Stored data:

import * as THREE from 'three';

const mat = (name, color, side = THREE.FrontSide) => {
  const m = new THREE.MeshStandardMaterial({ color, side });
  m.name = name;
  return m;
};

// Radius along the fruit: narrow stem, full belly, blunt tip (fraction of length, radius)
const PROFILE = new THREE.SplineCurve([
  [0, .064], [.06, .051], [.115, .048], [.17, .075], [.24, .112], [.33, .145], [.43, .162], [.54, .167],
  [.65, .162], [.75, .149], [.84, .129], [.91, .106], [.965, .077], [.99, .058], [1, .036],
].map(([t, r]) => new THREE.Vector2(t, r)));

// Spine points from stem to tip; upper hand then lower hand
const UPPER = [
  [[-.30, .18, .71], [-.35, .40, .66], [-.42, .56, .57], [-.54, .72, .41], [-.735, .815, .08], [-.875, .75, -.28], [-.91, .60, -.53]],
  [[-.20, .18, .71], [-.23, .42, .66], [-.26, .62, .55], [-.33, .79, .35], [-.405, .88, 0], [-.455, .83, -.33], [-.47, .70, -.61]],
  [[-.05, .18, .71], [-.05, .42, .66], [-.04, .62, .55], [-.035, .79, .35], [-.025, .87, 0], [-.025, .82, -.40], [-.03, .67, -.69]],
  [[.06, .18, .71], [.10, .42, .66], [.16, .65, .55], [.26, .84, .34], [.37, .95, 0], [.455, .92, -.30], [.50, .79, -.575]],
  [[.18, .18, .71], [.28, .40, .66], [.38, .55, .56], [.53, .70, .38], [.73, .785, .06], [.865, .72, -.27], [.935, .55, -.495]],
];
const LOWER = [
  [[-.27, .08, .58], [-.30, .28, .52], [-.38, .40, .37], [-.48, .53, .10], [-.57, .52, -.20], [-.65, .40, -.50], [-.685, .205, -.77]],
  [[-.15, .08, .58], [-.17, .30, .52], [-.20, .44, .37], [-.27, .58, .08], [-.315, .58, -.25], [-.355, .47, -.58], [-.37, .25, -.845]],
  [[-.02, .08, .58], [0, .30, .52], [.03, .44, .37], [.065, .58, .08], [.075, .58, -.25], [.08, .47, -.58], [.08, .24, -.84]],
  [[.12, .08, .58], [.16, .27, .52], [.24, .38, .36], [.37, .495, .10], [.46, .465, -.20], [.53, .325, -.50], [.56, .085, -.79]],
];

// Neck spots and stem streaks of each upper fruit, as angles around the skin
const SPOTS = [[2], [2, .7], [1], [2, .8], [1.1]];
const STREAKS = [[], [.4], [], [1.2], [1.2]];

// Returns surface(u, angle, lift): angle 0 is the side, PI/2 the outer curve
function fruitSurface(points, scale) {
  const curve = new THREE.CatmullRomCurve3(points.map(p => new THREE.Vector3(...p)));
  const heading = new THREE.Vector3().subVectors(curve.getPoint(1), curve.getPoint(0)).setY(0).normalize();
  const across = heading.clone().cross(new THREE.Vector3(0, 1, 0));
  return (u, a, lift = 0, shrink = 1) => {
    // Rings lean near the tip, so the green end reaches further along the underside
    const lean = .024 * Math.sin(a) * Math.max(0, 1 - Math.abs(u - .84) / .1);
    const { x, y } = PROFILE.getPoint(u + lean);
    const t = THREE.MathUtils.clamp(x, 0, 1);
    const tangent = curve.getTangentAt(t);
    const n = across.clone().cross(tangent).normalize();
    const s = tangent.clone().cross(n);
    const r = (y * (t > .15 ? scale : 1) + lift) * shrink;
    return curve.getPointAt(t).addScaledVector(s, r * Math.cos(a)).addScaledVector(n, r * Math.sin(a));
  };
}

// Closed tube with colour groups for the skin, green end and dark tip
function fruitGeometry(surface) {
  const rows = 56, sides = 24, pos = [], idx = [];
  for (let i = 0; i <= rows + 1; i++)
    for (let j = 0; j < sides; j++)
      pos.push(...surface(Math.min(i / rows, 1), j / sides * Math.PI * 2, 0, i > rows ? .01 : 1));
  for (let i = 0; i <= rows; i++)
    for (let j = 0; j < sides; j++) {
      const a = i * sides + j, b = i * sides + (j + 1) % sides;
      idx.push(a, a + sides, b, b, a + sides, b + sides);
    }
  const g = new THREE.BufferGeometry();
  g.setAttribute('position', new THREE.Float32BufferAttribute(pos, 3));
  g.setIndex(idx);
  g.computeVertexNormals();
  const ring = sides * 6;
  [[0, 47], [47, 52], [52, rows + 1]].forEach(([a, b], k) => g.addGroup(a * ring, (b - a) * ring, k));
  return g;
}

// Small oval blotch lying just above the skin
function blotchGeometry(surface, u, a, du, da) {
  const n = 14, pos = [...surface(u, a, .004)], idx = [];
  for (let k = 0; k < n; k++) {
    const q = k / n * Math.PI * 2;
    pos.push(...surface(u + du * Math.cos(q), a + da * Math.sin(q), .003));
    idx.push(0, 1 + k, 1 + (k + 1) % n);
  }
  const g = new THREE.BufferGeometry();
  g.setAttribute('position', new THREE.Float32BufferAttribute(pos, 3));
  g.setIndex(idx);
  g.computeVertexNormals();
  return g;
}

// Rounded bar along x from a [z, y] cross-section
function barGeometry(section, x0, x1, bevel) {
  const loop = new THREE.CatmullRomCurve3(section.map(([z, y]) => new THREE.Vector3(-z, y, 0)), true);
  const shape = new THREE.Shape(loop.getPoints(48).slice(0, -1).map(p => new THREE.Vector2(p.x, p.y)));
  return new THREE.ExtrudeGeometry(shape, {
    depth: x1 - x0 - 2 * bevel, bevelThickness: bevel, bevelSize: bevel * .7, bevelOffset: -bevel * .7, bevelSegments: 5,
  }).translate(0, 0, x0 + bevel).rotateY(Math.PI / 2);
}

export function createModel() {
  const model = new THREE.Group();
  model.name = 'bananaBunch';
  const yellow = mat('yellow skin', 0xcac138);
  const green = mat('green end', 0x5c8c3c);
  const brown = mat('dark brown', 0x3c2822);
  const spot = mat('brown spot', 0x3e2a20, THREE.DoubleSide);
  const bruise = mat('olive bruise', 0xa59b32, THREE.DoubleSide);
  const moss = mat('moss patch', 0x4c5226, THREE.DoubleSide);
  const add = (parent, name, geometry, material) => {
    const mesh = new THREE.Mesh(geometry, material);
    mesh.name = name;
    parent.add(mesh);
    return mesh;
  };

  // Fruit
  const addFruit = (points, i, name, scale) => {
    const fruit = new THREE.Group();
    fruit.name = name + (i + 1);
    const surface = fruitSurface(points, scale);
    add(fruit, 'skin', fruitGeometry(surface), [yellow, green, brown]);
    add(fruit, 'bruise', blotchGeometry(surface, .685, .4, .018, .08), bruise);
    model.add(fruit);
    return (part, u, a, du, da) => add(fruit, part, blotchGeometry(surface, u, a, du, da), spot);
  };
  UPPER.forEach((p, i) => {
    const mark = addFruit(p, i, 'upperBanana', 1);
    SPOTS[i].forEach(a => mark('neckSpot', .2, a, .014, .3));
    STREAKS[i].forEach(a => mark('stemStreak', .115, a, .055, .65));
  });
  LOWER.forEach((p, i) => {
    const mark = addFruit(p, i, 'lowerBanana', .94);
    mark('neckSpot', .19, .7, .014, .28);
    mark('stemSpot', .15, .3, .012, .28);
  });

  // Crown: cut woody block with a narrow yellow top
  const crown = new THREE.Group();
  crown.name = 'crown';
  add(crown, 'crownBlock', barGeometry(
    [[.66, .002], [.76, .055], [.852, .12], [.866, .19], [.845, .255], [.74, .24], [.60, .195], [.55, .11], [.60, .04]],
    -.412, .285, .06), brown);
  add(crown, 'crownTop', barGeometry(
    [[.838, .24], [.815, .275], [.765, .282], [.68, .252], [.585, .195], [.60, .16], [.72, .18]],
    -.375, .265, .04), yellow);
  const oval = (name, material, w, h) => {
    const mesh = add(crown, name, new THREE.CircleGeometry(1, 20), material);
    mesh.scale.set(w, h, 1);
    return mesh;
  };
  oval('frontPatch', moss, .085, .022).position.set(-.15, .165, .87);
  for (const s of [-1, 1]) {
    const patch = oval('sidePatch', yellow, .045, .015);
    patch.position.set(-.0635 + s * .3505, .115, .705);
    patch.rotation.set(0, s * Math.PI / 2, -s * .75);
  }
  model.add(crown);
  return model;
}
* * *
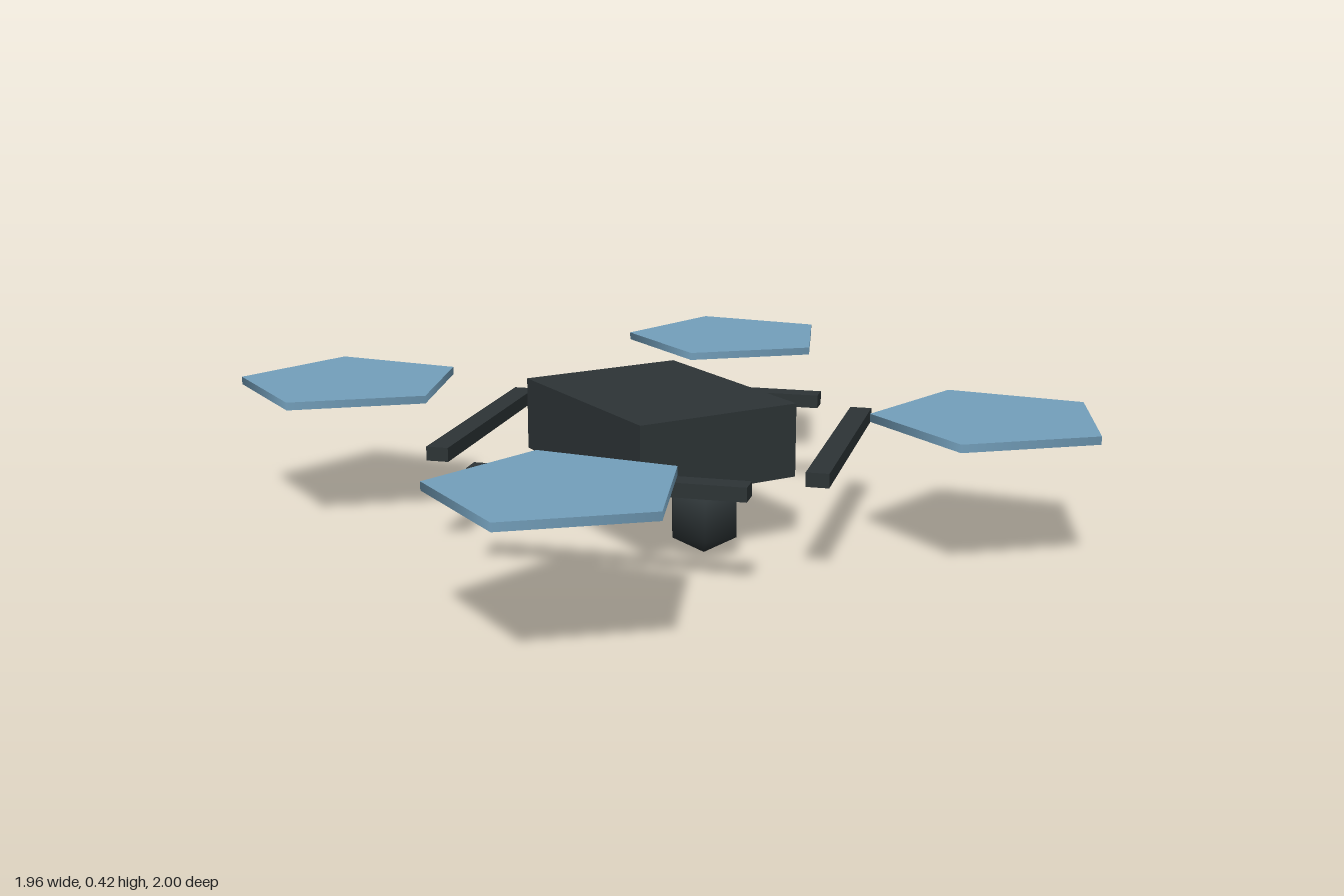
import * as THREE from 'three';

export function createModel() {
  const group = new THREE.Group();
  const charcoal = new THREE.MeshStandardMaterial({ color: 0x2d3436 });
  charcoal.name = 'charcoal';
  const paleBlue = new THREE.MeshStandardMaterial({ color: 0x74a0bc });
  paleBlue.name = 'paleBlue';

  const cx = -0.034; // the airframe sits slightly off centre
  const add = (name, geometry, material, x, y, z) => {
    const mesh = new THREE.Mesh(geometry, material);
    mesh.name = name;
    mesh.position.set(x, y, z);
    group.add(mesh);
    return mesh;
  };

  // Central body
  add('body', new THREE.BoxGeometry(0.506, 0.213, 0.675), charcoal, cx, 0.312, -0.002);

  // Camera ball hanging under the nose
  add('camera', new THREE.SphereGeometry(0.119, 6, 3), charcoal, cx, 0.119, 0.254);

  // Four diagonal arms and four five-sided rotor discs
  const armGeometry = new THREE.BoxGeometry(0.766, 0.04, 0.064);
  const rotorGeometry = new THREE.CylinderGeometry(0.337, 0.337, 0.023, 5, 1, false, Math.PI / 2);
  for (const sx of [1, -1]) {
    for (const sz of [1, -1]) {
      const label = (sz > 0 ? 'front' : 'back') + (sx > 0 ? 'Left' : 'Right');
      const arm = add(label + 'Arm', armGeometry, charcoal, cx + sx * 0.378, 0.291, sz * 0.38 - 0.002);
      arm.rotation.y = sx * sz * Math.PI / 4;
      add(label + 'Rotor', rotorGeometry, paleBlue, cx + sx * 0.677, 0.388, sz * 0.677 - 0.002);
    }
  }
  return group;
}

Problem details: Copy the lines above exactly. Start with the line containing "return (u, a, lift", end with the line containing "const s = tangent.clone().cross(n);", and include both.

Completed task:
  return (u, a, lift = 0, shrink = 1) => {
    // Rings lean near the tip, so the green end reaches further along the underside
    const lean = .024 * Math.sin(a) * Math.max(0, 1 - Math.abs(u - .84) / .1);
    const { x, y } = PROFILE.getPoint(u + lean);
    const t = THREE.MathUtils.clamp(x, 0, 1);
    const tangent = curve.getTangentAt(t);
    const n = across.clone().cross(tangent).normalize();
    const s = tangent.clone().cross(n);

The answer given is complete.